Problem to work on:
Line by line, check the data for the string "return" and state how many lines have it, nothing more.

-- Given data follows --

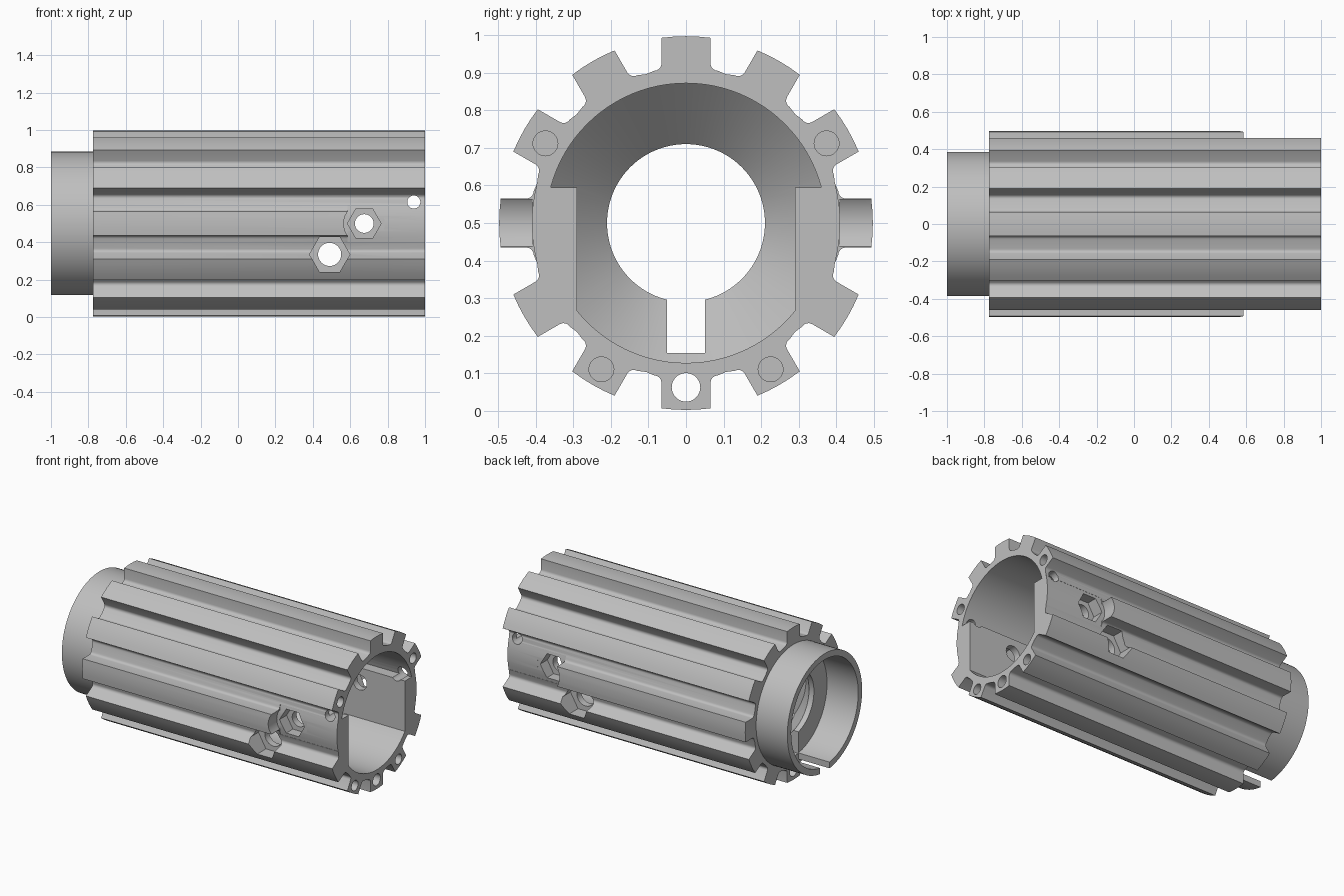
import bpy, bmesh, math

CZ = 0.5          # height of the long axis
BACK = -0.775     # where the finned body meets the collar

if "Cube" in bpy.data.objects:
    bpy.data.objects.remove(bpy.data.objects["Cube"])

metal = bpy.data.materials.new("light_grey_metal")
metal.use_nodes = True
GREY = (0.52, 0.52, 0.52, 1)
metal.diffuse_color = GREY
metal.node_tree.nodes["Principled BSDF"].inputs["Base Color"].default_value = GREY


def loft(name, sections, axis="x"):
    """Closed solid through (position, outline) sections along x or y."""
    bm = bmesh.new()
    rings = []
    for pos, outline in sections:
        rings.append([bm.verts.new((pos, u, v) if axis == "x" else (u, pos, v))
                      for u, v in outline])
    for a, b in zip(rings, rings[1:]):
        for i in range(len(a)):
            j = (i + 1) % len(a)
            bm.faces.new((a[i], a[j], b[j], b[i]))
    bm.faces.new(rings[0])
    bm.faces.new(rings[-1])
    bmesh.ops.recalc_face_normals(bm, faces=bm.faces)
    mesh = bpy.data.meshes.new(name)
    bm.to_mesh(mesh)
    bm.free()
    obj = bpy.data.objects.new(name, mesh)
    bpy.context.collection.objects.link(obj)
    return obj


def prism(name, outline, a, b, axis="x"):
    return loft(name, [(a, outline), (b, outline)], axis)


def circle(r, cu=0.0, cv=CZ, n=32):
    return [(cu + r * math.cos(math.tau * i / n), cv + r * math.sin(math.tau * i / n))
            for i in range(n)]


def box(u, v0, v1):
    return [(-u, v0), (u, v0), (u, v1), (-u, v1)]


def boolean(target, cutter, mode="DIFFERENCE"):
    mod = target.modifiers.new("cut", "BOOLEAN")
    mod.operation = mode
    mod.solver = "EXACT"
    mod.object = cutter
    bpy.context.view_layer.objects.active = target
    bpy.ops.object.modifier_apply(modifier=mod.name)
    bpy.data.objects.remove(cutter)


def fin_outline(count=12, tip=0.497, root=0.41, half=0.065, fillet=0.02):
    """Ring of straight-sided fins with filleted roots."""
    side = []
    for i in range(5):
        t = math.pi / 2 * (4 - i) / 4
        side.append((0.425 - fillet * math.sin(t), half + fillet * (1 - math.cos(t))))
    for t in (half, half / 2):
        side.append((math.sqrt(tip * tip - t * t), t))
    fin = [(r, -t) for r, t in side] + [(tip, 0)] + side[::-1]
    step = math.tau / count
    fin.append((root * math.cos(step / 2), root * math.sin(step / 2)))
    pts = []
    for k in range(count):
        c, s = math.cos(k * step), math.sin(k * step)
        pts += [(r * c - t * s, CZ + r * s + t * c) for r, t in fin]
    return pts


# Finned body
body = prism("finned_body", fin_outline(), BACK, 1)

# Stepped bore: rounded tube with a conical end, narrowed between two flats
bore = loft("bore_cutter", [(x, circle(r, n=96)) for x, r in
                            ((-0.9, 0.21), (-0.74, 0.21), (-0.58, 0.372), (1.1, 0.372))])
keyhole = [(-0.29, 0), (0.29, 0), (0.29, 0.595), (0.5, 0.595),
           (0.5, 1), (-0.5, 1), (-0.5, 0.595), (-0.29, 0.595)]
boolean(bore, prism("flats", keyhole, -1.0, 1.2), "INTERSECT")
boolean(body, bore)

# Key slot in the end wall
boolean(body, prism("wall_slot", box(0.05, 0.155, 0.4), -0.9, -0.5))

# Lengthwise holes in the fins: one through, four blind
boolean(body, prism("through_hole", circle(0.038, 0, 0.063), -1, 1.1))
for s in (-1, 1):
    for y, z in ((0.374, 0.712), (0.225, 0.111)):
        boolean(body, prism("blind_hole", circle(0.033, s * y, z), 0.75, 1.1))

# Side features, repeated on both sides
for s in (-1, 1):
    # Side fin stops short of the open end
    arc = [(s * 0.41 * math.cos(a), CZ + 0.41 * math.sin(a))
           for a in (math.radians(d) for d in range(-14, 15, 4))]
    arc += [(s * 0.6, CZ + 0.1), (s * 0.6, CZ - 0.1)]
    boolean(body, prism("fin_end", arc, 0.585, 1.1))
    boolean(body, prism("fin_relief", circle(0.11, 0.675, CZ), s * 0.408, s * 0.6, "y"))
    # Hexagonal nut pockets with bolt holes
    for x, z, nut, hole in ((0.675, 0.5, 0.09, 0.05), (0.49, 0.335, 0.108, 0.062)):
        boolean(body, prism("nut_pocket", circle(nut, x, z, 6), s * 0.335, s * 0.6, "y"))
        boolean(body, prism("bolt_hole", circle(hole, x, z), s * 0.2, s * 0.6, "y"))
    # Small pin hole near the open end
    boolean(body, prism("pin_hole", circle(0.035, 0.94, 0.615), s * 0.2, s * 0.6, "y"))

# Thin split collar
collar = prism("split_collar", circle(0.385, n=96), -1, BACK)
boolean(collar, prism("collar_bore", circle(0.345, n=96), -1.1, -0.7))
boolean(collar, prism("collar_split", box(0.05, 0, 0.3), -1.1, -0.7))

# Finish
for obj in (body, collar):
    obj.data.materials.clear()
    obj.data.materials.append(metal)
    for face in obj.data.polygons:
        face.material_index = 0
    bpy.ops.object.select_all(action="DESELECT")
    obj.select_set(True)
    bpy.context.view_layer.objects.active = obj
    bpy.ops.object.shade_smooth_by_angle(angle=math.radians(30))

-- Given data concluded --

Task response:
5